- CERRA's 2021-2022 Annual Educator Supply and Demand Report reveals a record number of educator vacancies this year.
- The SCEA will hold a Facebook Live Panel with Dr. Jennifer Garrett of CERRA Dec. 1 at 7 p.m.
- Legislators must address the alarming educator shortage crisis by focusing on 3 key areas.
COLUMBIA – Wednesday, Dec. 1 at 7 p.m., The South Carolina Education Association (The SCEA) will hold a Facebook Live Panel with Dr. Jennifer Garrett of the Center for Educator Recruitment, Retention, & Advancement (CERRA) to draw attention to South Carolina’s growing teacher shortage crisis, as highlighted in CERRA’s 2021-2022 Annual Educator Supply and Demand Report.

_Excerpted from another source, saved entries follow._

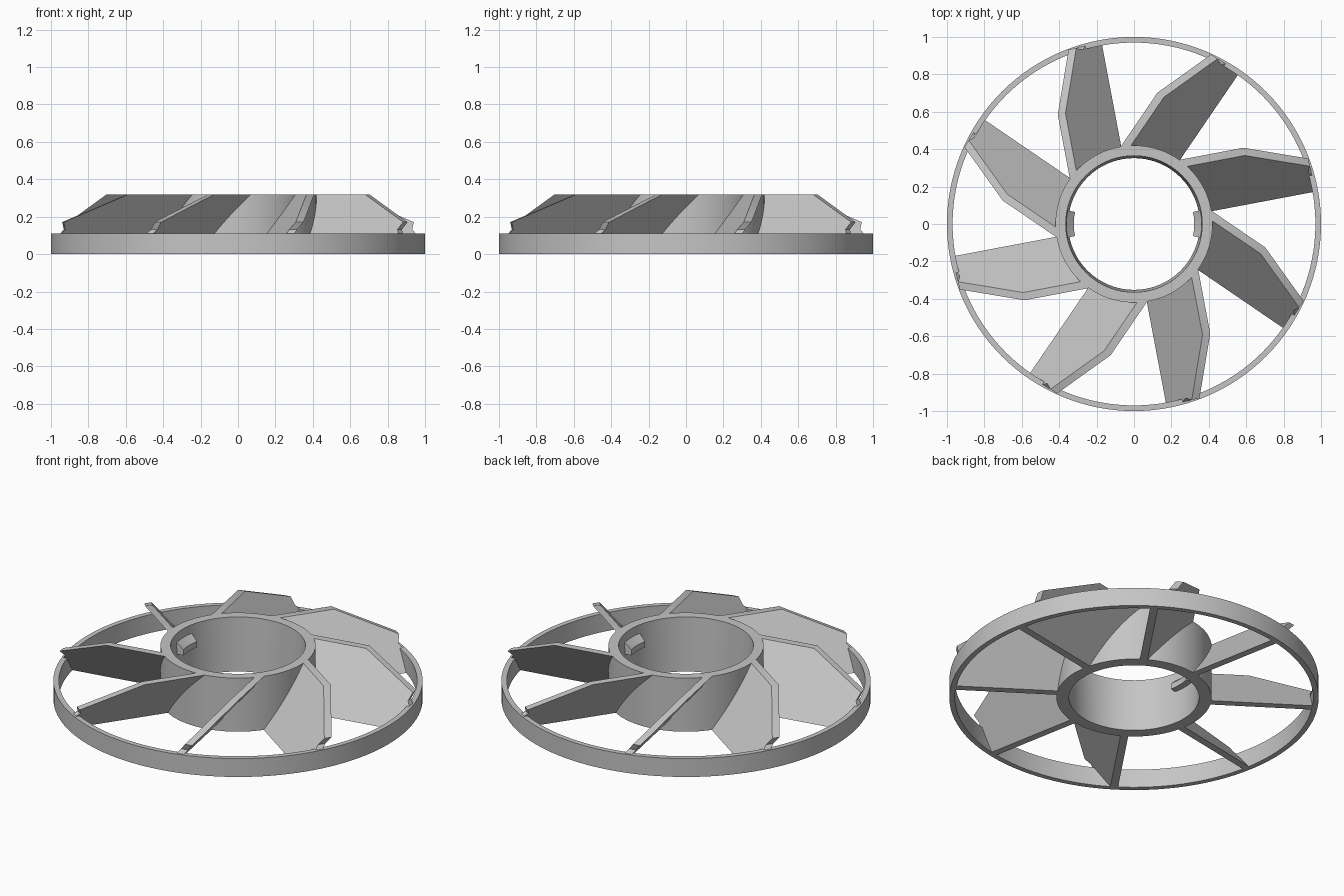
import bpy, bmesh
from math import radians, pi, cos, sin
from mathutils import Matrix

cube = bpy.data.objects.get("Cube")
if cube:
    bpy.data.objects.remove(cube, do_unlink=True)

grey = bpy.data.materials.new("plain grey")
grey.use_nodes = True
grey.diffuse_color = (0.56, 0.56, 0.56, 1)
grey.node_tree.nodes["Principled BSDF"].inputs["Base Color"].default_value = grey.diffuse_color


def finish(name, bm):
    """Turn a bmesh into a named object with crisp edges and smooth curves."""
    bmesh.ops.recalc_face_normals(bm, faces=bm.faces)
    mesh = bpy.data.meshes.new(name)
    bm.to_mesh(mesh)
    bm.free()
    mesh.materials.append(grey)
    obj = bpy.data.objects.new(name, mesh)
    bpy.context.collection.objects.link(obj)
    bpy.ops.object.select_all(action="DESELECT")
    obj.select_set(True)
    bpy.context.view_layer.objects.active = obj
    bpy.ops.object.shade_smooth_by_angle(angle=radians(30))
    return obj


def lathe(name, profile, steps, start=0.0, sweep=2 * pi):
    """Sweep a closed (radius, z) profile around the z axis."""
    bm = bmesh.new()
    full = sweep >= 2 * pi
    rings = []
    for i in range(steps if full else steps + 1):
        a = start + sweep * i / steps
        rings.append([bm.verts.new((r * cos(a), r * sin(a), z)) for r, z in profile])
    n = len(profile)
    for i in range(steps):
        p, q = rings[i], rings[(i + 1) % len(rings)]
        for j in range(n):
            k = (j + 1) % n
            bm.faces.new((p[j], q[j], q[k], p[k]))
    if not full:
        bm.faces.new(rings[0])
        bm.faces.new(rings[-1])
    return finish(name, bm)


HEIGHT, RIM = 0.32, 0.11

# Outer ring and slightly tapered hub
lathe("outer_ring", [(0.97, 0), (1, 0), (1, RIM), (0.97, RIM)], 128)
lathe("hub", [(0.352, 0), (0.42, 0), (0.42, HEIGHT), (0.365, HEIGHT)], 96)

# Two wedge-shaped catches inside the hub
for name, angle in (("left_catch", 0), ("right_catch", pi)):
    half = radians(11.5)
    lathe(name, [(0.322, 0.20), (0.362, 0.20), (0.362, 0.27), (0.322, 0.235)],
          6, angle - half, 2 * half)

# Slanted blades: side outline (distance along blade, height), leaning as it rises
OUTLINE = [(0.40, 0), (0.975, 0), (0.983, RIM), (0.966, 0.132), (0.981, 0.171),
           (0.65, HEIGHT), (0.28, HEIGHT), (0.36, HEIGHT / 2)]
LEAN, THICK, OFFSET = 0.8125, 0.042, -0.01

for i in range(8):
    bm = bmesh.new()
    front = [bm.verts.new((u, OFFSET + LEAN * z, z)) for u, z in OUTLINE]
    back = [bm.verts.new((u, OFFSET + LEAN * z + THICK, z)) for u, z in OUTLINE]
    bm.faces.new(front)
    bm.faces.new(back)
    for j in range(len(OUTLINE)):
        k = (j + 1) % len(OUTLINE)
        bm.faces.new((front[j], front[k], back[k], back[j]))
    bm.transform(Matrix.Rotation(radians(10.7 + 45 * i), 4, "Z"))
    finish(f"blade_{i + 1}", bm)
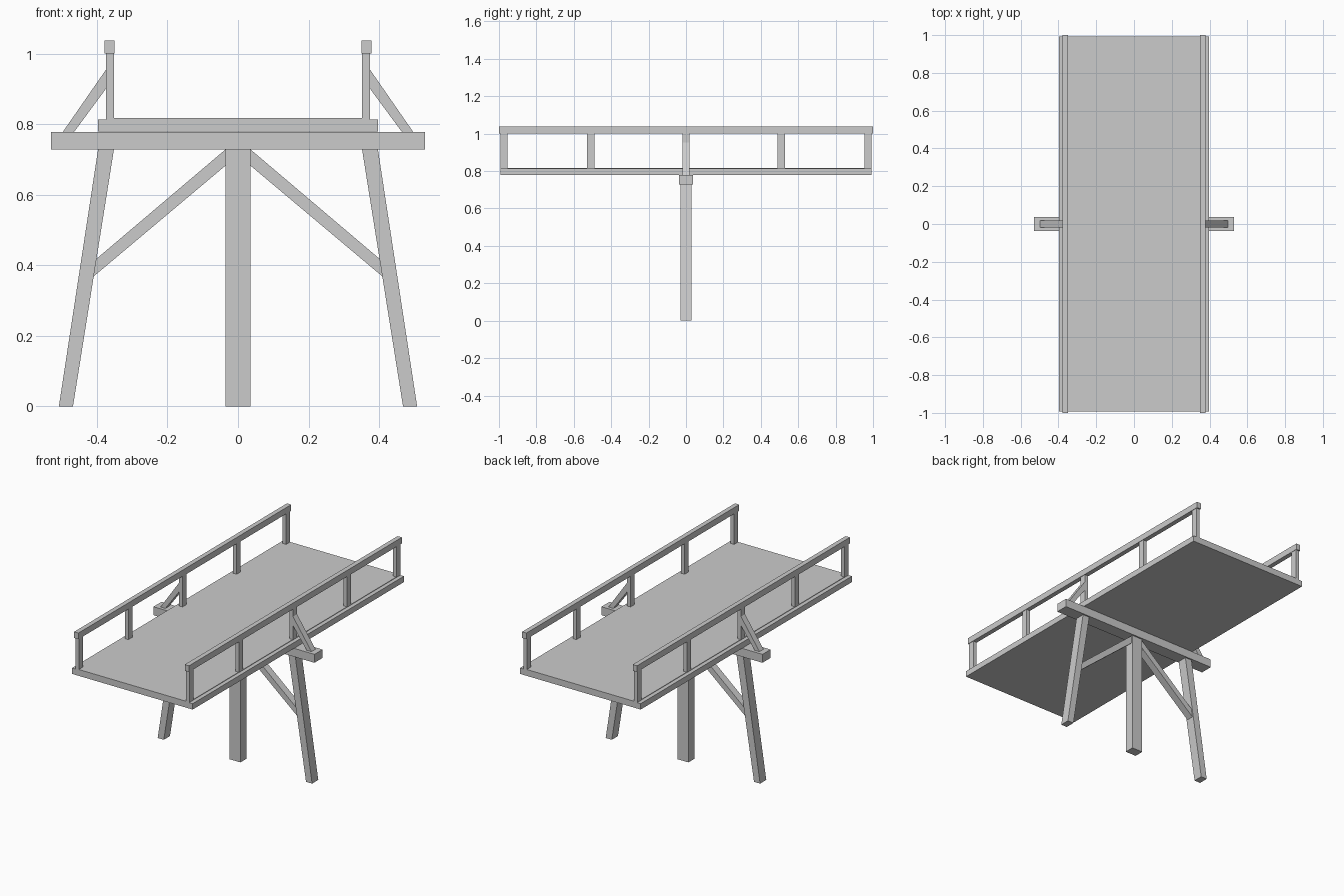
import bpy, bmesh

if "Cube" in bpy.data.objects:
    bpy.data.objects.remove(bpy.data.objects["Cube"])


def prism(name, profile, y0, y1):
    """Extrude an x-z outline from y0 to y1."""
    bm = bmesh.new()
    face = bm.faces.new([bm.verts.new((x, y0, z)) for x, z in profile])
    new = bmesh.ops.extrude_face_region(bm, geom=[face])["geom"]
    bmesh.ops.translate(bm, vec=(0, y1 - y0, 0),
                        verts=[v for v in new if isinstance(v, bmesh.types.BMVert)])
    bmesh.ops.recalc_face_normals(bm, faces=bm.faces)
    mesh = bpy.data.meshes.new(name)
    bm.to_mesh(mesh)
    bm.free()
    obj = bpy.data.objects.new(name, mesh)
    bpy.context.collection.objects.link(obj)
    return obj


def box(name, x0, x1, y0, y1, z0, z1):
    return prism(name, [(x0, z0), (x1, z0), (x1, z1), (x0, z1)], y0, y1)


# Deck and the beam carrying it
box("deck", -0.373, 0.373, -0.993, 0.993, 0.779, 0.817)
box("cross_beam", -0.53, 0.53, -0.038, 0.038, 0.728, 0.778)

# Central leg
box("center_leg", -0.036, 0.036, -0.029, 0.029, 0, 0.728)

# Mirrored parts on both sides
for side, s in (("left", -1), ("right", 1)):
    def part(name, pts, y0, y1):
        prism(f"{side}_{name}", [(s * x, z) for x, z in pts], y0, y1)

    def bar(name, x0, x1, y0, y1, z0, z1):
        part(name, [(x0, z0), (x1, z0), (x1, z1), (x0, z1)], y0, y1)

    # Deck edge and handrail
    bar("deck_edge", 0.373, 0.397, -0.993, 0.993, 0.779, 0.814)
    bar("handrail", 0.35, 0.378, -1, 1, 1.0, 1.037)

    # Railing posts
    for i, y in enumerate((-0.974, -0.509, 0, 0.509, 0.974)):
        bar(f"rail_post_{i + 1}", 0.352, 0.375, y - 0.019, y + 0.019, 0.815, 1.0)

    # Slanted leg and the braces
    part("slanted_leg", [(0.468, 0), (0.508, 0), (0.397, 0.728), (0.352, 0.728)],
         -0.029, 0.029)
    part("leg_brace", [(0.036, 0.682), (0.411, 0.367), (0.403, 0.417), (0.036, 0.728)],
         -0.022, 0.022)
    part("rail_brace", [(0.375, 0.9), (0.465, 0.778), (0.497, 0.778), (0.375, 0.954)],
         -0.019, 0.019)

According to the report, departures have risen by 15.5%, as approximately 6,900 teachers from 2020/2021 did not return to a teaching/service position in the same district this school year. More alarming, the report reveals there are a record number of vacancies this year.
“We are excited to host this Live Panel to discuss CERRA’s report and how clearly it reveals the landscape of the education profession in South Carolina,” said The SCEA President Sherry East. “Each vacancy represented in this report corresponds to real-world learning conditions and classrooms where students are left without the highly-qualified and credentialed educator they deserve.”
As of September/October, South Carolina school districts reported 1,063 vacant positions—a 52% increase over last year and the largest number of vacancies since CERRA began issuing the Supply and Demand report in 2001.
“CERRA’s recent Supply and Demand report confirms what many in public education already knew—the existing educator shortage has grown to crisis levels,” said East. “It’s time for our legislature to address the crisis by listening to the educators. To do this, South Carolina must address the working conditions and take action to recruit and retain educators. Working conditions are learning conditions, and South Carolina students deserve better.”
The SCEA Legislative Agenda urges legislators to address the educator shortage crisis by focusing on 3 key areas: Funding and compensation, unencumbered time and recertification, and professional contracts. Read more about The SCEA Legislative Priorities for stopping the educator shortage here.
Tune into The SCEA’s discussion with Dr. Garrett of CERRA live tomorrow, Dec. 1, at 7 p.m. on Facebook. The link to get a reminder for the livestream can be found here.